What the task asks ::
Give again every line from the one with "# Smooth the" through the last line of the data, exactly, and leave out the lines before it.
───── Records supplied
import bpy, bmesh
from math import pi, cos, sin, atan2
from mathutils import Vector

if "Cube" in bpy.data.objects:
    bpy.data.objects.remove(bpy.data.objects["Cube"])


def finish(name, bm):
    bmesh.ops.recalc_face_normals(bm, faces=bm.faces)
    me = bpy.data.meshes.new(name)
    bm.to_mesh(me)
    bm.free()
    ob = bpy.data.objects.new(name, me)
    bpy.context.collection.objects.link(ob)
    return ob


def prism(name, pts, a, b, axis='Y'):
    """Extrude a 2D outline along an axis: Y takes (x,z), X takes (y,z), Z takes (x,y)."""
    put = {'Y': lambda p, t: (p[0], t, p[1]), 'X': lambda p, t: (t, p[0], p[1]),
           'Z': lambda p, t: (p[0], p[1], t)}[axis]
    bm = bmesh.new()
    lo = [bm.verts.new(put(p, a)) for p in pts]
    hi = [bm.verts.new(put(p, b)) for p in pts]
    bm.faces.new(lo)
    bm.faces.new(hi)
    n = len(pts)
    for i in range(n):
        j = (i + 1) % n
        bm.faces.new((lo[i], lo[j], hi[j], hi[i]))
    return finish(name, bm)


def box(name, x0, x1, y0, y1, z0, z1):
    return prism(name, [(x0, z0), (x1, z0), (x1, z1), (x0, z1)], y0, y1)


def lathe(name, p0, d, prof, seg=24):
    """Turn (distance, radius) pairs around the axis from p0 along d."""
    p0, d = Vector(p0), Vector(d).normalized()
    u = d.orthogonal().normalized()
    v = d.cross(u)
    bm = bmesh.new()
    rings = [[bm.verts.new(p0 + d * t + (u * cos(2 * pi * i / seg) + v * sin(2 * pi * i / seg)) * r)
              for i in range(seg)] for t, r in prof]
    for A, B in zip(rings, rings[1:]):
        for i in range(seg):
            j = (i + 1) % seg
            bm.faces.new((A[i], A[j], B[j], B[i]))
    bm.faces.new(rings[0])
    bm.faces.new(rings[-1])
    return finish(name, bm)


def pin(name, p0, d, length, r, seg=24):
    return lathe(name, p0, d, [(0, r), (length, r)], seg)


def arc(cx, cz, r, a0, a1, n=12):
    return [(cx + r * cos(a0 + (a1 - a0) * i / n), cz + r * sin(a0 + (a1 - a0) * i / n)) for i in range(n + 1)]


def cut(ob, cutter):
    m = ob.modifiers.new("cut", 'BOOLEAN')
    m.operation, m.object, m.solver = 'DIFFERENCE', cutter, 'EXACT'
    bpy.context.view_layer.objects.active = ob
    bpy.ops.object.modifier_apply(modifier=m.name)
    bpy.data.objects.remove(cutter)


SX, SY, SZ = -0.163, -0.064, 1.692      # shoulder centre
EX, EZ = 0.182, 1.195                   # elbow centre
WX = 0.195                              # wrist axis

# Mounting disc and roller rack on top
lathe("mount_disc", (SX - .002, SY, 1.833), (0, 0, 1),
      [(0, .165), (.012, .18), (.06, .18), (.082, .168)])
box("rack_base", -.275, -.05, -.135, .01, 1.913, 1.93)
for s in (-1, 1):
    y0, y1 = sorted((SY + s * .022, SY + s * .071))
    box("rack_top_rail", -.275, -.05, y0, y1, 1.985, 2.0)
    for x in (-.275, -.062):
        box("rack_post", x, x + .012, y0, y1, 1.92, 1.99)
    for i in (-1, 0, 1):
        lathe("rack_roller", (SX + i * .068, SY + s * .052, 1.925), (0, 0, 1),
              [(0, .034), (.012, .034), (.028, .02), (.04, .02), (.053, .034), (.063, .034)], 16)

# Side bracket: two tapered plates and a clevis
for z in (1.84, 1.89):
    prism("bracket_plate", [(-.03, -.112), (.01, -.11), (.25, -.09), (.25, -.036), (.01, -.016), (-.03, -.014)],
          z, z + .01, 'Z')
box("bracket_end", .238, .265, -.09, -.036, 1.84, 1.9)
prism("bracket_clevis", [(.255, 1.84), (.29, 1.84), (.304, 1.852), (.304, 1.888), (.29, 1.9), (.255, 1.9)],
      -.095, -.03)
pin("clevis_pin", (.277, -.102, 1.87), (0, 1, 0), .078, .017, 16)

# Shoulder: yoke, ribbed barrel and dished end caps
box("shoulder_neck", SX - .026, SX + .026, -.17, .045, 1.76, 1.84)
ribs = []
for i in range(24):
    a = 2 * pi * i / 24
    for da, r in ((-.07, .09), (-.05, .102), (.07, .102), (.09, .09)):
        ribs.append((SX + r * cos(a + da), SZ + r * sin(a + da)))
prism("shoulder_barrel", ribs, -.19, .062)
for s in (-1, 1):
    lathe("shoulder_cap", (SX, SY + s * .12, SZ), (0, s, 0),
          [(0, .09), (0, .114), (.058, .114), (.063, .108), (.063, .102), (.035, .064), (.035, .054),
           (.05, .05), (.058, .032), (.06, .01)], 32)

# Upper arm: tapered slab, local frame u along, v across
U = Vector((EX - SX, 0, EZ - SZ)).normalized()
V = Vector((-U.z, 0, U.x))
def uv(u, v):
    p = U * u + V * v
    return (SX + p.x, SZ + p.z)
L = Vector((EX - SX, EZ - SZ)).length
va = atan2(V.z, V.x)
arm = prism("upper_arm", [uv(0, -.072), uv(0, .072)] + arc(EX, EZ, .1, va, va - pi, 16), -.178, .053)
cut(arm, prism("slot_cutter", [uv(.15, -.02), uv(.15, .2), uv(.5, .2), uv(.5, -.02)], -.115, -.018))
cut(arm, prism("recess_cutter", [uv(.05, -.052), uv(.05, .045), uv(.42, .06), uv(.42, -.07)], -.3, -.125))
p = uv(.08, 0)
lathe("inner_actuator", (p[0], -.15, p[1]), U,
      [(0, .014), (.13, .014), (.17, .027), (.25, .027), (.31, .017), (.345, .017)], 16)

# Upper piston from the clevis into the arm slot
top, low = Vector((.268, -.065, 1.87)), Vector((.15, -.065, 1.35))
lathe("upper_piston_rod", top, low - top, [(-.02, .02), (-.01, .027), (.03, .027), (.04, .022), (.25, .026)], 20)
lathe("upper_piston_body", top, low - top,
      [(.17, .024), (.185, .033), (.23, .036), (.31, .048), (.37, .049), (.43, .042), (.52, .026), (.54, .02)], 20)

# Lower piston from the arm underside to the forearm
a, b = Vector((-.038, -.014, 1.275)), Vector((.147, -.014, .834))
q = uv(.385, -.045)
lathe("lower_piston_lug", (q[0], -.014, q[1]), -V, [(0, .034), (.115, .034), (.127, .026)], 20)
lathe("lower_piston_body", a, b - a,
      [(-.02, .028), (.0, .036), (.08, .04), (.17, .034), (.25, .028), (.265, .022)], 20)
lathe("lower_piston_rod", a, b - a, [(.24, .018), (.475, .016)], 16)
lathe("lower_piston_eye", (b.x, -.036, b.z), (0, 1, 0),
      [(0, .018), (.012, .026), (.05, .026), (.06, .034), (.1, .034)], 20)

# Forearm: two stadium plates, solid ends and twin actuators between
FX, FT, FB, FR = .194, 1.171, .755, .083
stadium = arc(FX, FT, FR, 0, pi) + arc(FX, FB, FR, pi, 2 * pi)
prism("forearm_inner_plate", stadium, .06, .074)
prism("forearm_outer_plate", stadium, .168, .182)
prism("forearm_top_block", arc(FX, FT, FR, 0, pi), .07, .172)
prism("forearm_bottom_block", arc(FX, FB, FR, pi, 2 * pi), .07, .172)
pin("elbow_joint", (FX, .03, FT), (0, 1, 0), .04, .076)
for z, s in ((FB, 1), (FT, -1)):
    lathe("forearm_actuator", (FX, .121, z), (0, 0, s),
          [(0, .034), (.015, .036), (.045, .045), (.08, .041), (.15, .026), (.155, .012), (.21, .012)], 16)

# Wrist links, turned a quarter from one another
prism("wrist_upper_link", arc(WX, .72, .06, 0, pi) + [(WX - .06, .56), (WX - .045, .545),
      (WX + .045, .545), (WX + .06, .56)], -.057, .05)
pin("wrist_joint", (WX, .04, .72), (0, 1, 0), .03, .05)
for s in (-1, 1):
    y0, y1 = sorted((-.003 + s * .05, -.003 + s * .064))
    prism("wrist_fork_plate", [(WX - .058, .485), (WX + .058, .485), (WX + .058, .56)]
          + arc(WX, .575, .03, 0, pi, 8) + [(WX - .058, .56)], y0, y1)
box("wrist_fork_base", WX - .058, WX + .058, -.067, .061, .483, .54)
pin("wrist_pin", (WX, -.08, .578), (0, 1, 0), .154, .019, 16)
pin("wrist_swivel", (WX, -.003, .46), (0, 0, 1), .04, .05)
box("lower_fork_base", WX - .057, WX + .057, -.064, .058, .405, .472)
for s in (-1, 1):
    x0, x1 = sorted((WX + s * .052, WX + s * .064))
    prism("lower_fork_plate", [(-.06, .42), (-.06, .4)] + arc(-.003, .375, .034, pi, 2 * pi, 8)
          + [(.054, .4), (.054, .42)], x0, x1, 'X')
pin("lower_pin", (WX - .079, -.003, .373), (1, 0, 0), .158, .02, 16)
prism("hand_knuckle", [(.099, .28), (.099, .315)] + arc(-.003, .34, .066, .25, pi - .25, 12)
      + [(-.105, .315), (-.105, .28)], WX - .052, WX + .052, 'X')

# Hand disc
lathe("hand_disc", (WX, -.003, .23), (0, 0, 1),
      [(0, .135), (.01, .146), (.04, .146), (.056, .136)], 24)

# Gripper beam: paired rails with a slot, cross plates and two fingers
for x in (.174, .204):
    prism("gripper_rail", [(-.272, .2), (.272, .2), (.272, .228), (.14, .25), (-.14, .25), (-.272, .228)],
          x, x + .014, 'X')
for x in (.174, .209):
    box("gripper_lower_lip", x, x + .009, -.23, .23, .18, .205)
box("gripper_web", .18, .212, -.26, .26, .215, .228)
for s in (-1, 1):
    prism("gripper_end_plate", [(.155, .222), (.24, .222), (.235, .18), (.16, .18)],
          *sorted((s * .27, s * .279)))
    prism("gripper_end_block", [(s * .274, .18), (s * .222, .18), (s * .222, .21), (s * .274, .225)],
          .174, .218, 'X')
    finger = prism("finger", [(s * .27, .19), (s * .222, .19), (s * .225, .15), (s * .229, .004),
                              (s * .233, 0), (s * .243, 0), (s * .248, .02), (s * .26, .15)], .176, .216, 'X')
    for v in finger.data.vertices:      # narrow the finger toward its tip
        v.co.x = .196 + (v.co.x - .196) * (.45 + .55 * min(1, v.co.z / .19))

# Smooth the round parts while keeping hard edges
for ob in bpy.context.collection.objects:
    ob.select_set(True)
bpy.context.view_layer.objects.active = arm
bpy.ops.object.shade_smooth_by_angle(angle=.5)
──────────
Task answer ::
# Smooth the round parts while keeping hard edges
for ob in bpy.context.collection.objects:
    ob.select_set(True)
bpy.context.view_layer.objects.active = arm
bpy.ops.object.shade_smooth_by_angle(angle=.5)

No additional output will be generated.